◆ **WHAT IS NEEDED**: Here is the task for the records below: repeat exactly the lines from the one with "m.position.set(x, y, z);" to the one with "const shape = new", both included, and nothing else.

◆ **INPUT DATA**:
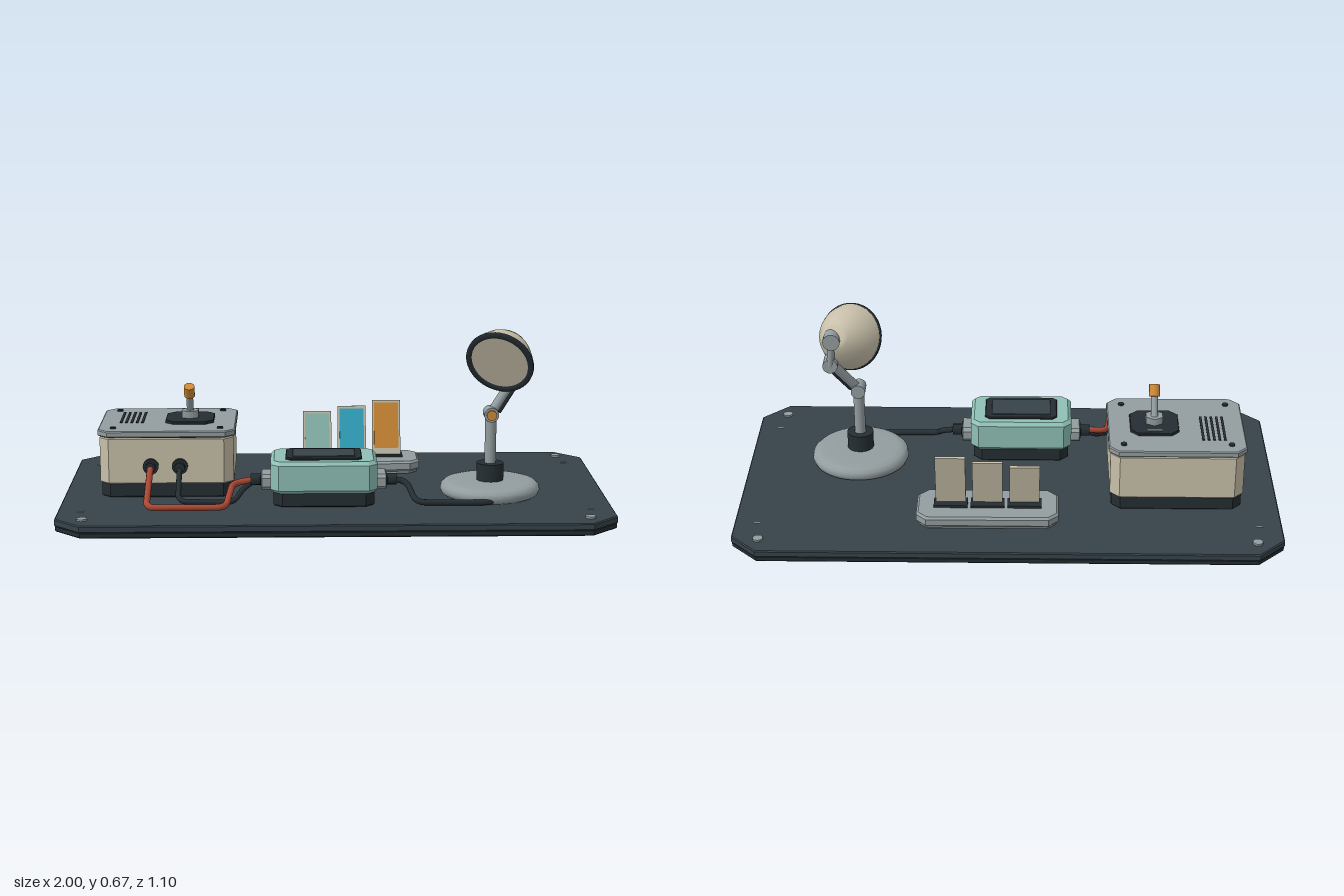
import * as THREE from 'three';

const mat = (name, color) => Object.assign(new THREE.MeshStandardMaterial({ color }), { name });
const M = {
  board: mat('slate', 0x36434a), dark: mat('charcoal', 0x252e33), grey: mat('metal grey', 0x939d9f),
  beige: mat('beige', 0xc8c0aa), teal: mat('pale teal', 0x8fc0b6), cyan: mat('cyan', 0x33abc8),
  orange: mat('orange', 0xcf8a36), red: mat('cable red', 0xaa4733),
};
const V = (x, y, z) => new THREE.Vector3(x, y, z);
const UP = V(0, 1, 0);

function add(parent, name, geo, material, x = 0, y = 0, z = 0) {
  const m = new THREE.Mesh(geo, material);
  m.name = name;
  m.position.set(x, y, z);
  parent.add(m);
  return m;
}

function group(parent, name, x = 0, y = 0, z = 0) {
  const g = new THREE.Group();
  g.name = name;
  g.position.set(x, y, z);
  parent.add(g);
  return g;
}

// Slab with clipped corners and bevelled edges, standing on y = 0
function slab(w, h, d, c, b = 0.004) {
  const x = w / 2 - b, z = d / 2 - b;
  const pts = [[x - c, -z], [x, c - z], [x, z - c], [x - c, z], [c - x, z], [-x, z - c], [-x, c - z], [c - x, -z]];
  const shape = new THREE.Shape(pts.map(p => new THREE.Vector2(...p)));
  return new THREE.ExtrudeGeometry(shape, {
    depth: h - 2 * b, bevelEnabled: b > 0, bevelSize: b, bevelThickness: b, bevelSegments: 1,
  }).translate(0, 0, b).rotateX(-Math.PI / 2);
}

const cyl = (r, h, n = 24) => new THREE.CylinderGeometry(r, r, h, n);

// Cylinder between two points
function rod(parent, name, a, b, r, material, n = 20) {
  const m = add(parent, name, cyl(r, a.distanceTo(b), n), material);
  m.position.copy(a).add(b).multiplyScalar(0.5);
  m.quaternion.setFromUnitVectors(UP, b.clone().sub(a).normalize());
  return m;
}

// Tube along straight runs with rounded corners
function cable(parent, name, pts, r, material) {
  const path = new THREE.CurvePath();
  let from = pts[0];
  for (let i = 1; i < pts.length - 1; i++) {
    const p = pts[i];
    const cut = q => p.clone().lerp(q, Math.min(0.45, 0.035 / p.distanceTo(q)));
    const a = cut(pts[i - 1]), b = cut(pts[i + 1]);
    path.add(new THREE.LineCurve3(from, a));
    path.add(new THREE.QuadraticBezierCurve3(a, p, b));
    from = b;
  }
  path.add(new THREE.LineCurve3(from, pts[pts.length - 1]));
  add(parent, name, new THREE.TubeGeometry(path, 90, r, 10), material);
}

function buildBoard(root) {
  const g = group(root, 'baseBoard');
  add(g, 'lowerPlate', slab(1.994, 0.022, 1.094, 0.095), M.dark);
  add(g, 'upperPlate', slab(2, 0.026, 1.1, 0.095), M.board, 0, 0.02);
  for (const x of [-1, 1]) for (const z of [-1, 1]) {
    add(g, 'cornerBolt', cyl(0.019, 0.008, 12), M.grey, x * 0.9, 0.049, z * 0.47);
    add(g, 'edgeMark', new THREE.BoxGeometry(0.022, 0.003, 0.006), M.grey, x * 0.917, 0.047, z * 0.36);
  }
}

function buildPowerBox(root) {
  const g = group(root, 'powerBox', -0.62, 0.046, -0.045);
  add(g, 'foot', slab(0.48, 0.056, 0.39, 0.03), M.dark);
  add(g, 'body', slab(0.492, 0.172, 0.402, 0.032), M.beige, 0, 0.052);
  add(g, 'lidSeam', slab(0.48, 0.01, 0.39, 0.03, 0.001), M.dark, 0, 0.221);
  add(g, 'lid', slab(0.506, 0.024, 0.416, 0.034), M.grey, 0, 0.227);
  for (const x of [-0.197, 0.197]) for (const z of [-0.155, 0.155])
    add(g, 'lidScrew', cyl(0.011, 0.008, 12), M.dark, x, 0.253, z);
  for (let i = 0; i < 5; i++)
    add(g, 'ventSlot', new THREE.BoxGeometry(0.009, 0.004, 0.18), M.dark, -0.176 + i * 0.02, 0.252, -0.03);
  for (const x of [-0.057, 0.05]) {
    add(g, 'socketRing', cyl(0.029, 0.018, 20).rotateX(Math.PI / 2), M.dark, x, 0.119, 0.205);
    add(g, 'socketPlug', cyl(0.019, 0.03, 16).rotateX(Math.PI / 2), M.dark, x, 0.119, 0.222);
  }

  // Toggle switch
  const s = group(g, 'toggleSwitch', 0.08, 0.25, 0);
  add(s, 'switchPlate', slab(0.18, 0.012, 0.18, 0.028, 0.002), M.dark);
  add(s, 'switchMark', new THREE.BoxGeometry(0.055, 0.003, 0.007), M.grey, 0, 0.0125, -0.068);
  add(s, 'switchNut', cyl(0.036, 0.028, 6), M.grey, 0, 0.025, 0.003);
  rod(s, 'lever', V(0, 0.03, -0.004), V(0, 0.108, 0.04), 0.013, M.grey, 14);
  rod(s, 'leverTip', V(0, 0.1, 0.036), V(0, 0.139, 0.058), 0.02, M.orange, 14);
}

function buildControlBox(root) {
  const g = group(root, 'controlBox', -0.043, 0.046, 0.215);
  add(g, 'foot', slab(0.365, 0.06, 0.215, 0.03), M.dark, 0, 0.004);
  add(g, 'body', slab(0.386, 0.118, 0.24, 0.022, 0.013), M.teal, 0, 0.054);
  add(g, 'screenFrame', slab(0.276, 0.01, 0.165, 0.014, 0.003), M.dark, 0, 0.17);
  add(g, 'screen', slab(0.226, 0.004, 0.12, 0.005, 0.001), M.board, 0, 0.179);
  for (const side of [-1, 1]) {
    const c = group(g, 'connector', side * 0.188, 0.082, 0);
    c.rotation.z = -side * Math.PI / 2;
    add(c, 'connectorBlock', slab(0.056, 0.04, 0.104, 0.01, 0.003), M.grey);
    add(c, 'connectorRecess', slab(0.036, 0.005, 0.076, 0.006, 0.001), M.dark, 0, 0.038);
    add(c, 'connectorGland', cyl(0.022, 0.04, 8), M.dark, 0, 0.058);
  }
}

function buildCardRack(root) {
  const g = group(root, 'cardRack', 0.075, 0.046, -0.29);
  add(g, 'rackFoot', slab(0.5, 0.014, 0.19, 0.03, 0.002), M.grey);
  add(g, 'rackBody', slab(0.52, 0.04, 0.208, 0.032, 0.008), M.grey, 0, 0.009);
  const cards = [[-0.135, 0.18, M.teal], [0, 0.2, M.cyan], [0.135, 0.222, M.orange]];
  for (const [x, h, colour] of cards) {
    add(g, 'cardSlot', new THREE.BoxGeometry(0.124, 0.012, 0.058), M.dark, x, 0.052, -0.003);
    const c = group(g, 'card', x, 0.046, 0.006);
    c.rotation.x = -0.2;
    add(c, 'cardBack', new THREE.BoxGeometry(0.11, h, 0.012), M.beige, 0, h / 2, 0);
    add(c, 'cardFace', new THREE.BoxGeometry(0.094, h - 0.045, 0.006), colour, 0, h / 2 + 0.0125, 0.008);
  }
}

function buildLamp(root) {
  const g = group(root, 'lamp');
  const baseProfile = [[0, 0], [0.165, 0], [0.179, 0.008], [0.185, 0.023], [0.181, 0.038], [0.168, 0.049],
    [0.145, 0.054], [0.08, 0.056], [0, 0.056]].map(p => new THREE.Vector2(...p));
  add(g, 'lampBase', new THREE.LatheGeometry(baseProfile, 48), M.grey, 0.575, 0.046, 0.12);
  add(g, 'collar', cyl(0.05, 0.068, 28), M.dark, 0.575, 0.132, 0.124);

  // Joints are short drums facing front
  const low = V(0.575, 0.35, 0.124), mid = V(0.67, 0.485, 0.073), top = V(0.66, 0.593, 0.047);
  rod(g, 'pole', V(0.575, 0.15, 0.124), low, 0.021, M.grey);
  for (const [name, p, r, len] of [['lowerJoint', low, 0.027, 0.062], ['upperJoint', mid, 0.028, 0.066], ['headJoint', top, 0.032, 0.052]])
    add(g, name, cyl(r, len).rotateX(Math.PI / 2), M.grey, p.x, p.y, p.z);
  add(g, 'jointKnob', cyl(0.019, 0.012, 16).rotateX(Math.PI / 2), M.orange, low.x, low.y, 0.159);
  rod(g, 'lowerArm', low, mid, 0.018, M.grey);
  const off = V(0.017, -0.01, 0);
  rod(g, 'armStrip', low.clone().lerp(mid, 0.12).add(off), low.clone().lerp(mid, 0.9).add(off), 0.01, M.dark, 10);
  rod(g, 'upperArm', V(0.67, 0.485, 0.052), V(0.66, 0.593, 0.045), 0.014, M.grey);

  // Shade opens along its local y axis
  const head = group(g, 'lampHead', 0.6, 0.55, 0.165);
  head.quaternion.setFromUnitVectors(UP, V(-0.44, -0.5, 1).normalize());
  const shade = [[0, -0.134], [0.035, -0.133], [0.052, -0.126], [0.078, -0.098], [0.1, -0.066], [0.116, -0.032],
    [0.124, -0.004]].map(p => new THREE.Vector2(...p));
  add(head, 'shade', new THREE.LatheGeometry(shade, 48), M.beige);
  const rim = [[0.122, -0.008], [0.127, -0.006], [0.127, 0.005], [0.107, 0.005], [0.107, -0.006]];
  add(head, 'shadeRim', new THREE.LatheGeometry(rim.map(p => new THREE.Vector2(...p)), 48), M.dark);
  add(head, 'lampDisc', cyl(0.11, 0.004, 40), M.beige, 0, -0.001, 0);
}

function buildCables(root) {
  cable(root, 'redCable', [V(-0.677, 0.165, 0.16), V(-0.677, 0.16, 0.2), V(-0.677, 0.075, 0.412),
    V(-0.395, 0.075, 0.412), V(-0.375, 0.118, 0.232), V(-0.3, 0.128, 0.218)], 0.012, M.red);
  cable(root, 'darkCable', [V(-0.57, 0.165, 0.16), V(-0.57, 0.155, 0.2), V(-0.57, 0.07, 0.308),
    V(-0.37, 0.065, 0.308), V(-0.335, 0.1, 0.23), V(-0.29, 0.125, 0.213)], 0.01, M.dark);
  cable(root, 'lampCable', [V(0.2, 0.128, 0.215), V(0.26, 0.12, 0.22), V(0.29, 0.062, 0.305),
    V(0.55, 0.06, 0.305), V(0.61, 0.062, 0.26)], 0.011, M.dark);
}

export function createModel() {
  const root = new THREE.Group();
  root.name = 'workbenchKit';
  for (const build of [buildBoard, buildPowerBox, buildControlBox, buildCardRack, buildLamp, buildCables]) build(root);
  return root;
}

◆ **REPLY**:
  m.position.set(x, y, z);
  parent.add(m);
  return m;
}

function group(parent, name, x = 0, y = 0, z = 0) {
  const g = new THREE.Group();
  g.name = name;
  g.position.set(x, y, z);
  parent.add(g);
  return g;
}

// Slab with clipped corners and bevelled edges, standing on y = 0
function slab(w, h, d, c, b = 0.004) {
  const x = w / 2 - b, z = d / 2 - b;
  const pts = [[x - c, -z], [x, c - z], [x, z - c], [x - c, z], [c - x, z], [-x, z - c], [-x, c - z], [c - x, -z]];
  const shape = new THREE.Shape(pts.map(p => new THREE.Vector2(...p)));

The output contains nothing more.